I went for a long swim in the ocean this morning.  I am learning to find confidence and endurance in deep water ocean swimming by working with an individualized coach who specializes in ocean safety.  I respect the ocean and approach it with caution. Part of the program is learning how to swim in rip currents. Being swept by a rip current is probably one of my greatest fears. As we were approaching the water and I expressed my hesitancy and fear, he remarked that he has repeatedly seen that individuals have much more endurance than they think they do.  He said that it is important to exhaust yourself in the water to know that even exhausted, you have more stamina than you thought possible – this is the basis of ocean safety. When most people struggle in the water it is because of panic and fear, not actual endurance.  In order to be safe, you have to know your outer limits.

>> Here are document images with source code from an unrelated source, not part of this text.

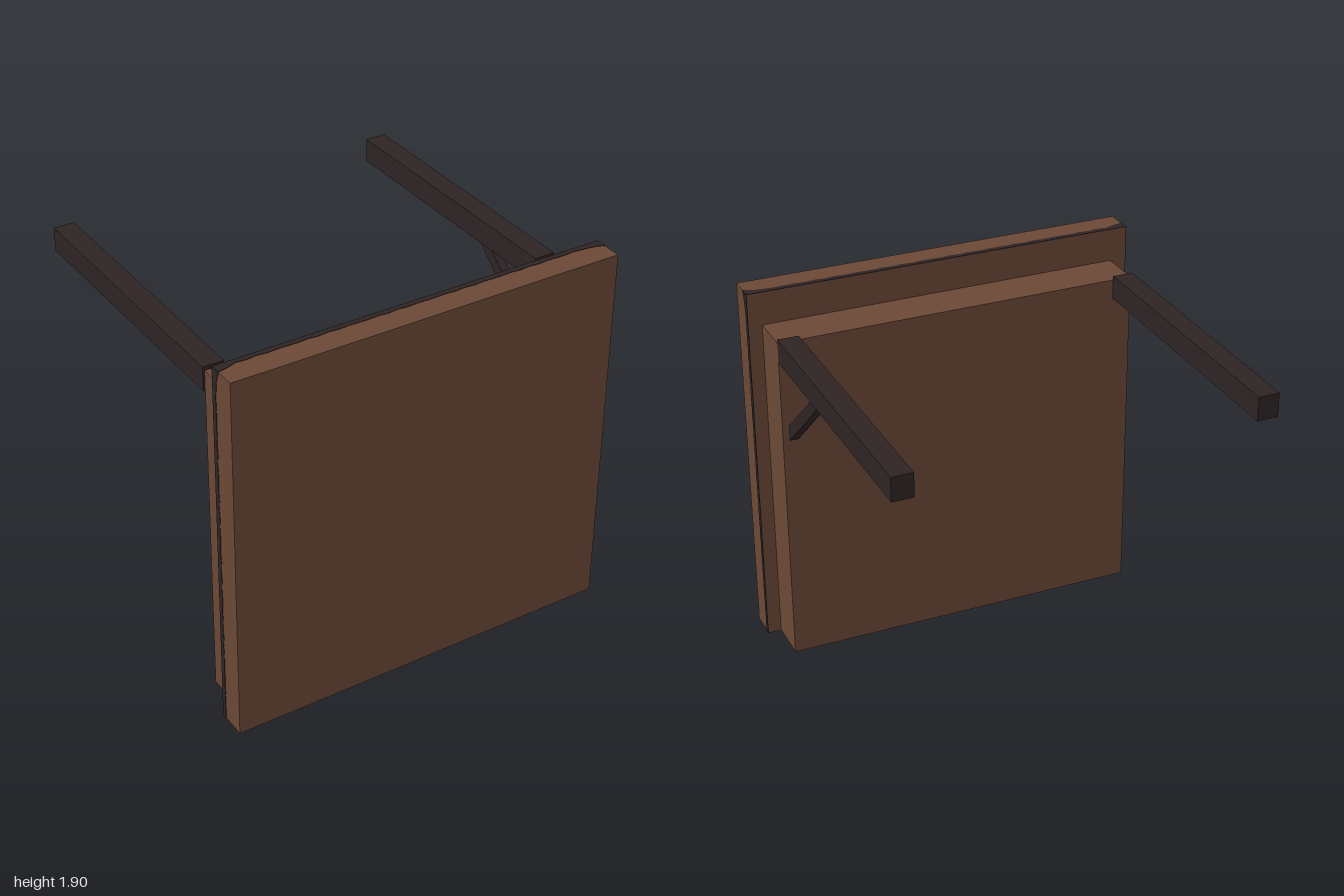
import * as THREE from 'three';

const brown = new THREE.MeshStandardMaterial({ name: 'brown wood', color: 0x6b4836 });
const dark = new THREE.MeshStandardMaterial({ name: 'dark timber', color: 0x2e2424 });

// Box given by its lower and upper limits
function box(name, material, [x0, y0, z0], [x1, y1, z1]) {
  const mesh = new THREE.Mesh(new THREE.BoxGeometry(x1 - x0, y1 - y0, z1 - z0), material);
  mesh.name = name;
  mesh.position.set((x0 + x1) / 2, (y0 + y1) / 2, (z0 + z1) / 2);
  return mesh;
}

// Thin strip with a ragged front edge that widens at chosen ends
function raggedStrip(name, length, wideStart, wideEnd) {
  const shape = new THREE.Shape();
  shape.moveTo(0, 0);
  shape.lineTo(length, 0);
  const steps = 40;
  for (let i = steps; i >= 0; i--) {
    const s = (i / steps) * length;
    const start = wideStart ? Math.max(0, 1 - s / 0.1) : 0;
    const end = wideEnd ? Math.max(0, 1 - (length - s) / 0.1) : 0;
    shape.lineTo(s, 0.028 + 0.003 * Math.sin(i * 2.7) + 0.025 * Math.max(start, end));
  }
  const mesh = new THREE.Mesh(new THREE.ExtrudeGeometry(shape, { depth: 0.003, bevelEnabled: false }), dark);
  mesh.name = name;
  return mesh;
}

export function createModel() {
  const model = new THREE.Group();
  model.name = 'panelWithBeams';

  // Front slab and the narrower block behind it
  model.add(box('frontPanel', brown, [-0.998, 0, 0.75], [0.998, 1.898, 0.9]));
  model.add(box('backBlock', brown, [-0.915, 0, 0.53], [0.93, 1.73, 0.75]));

  // Dark rim along the slab's rear edge: local x runs along the edge, local y towards the front
  const top = raggedStrip('topRim', 1.996, true, true);
  top.rotation.x = Math.PI / 2;
  top.position.set(-0.998, 1.9, 0.75);
  model.add(top);
  for (const side of [-1, 1]) {
    const rim = raggedStrip(side > 0 ? 'leftRim' : 'rightRim', 1.898, false, true);
    rim.matrixAutoUpdate = true;
    rim.quaternion.setFromRotationMatrix(new THREE.Matrix4().makeBasis(
      new THREE.Vector3(0, 1, 0), new THREE.Vector3(0, 0, 1), new THREE.Vector3(1, 0, 0)));
    rim.position.set(side > 0 ? 0.997 : -1, 0, 0.75);
    model.add(rim);
  }

  // Horizontal beams reaching backwards
  model.add(box('leftBeam', dark, [0.825, 1.63, -0.9], [0.93, 1.75, 0.53]));
  model.add(box('rightBeam', dark, [-0.925, 1.63, -0.9], [-0.82, 1.75, 0.53]));

  // Diagonal brace under the left beam, profile drawn as (-z, y)
  const profile = new THREE.Shape([[-0.54, 1.2], [-0.04, 1.635], [-0.13, 1.635], [-0.54, 1.28]]
    .map(([a, b]) => new THREE.Vector2(a, b)));
  const brace = new THREE.Mesh(new THREE.ExtrudeGeometry(profile, { depth: 0.045, bevelEnabled: false }), dark);
  brace.name = 'brace';
  brace.rotation.y = Math.PI / 2;
  brace.position.x = 0.85;
  model.add(brace);

  return model;
}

This of course has me think about how this wisdom is applicable in other arenas.  How does knowing your outer edges of capabilities create confidence and mastery? We all have our limits or edges that we feel reflect our abilities.  Those abilities determine our actions. It is interesting to think about how many of those limits/edges have really been tested and how many are based on our comfort level or our fears? How many times do we stop engaging in something because fear and panic intervene?  There are times when our fears are justified, when our fear protects us from engaging in something that is harmful or signals us to remove ourselves from a calamitous situation. This is referred to as a justified fear.  Many times though, what people experience is unjustified fear.  

Unjustified fear is a fear that is real because of the fact that it is present.  However, with unjustified fear, the level of fear does not match the intensity of the situation.  For instance, if someone has an intense fear of crossing bridges, the level of fear does not match the statistical probability that the bridge will collapse.  This fear is valid because it is present, however it is unjustified.  Our normal habit is to disengage at the peak of unjustified fear; this is where we give up, allowing our fear to win as we change the course of our behavior to avoid the stimulus.  When we disengage, we never discover what is on the other side of fear. This premature disengagement is one of the main reasons individuals struggle to find a life free of old hurts.  In order to grow as individuals, we need to engage with life beyond our edges of comfort and find out what we are capable of beyond our fears.

When we have the courage to face our fears, to swim to the other side of what we thought was possible, we open ourselves up to new opportunities . If we don’t face our fears, we would never find the coffee shop on the other side of the bridge, or have the courage to swim with dolphins.  Through this program I am learning what ocean conditions are safe for me to engage in, and what precautions I need to take in order to be safe. Instead of fearing the ocean, I am learning to understand when my fear is justified and when it is unjustified.  Fears keep us small, it narrows our options, and it controls our behaviors.  When we face our unjustified fears, we expand our capabilities and our life becomes more expansive.   I now know that I can swim farther than I ever thought possible, and because of that, a whole new set of experiences are open to me.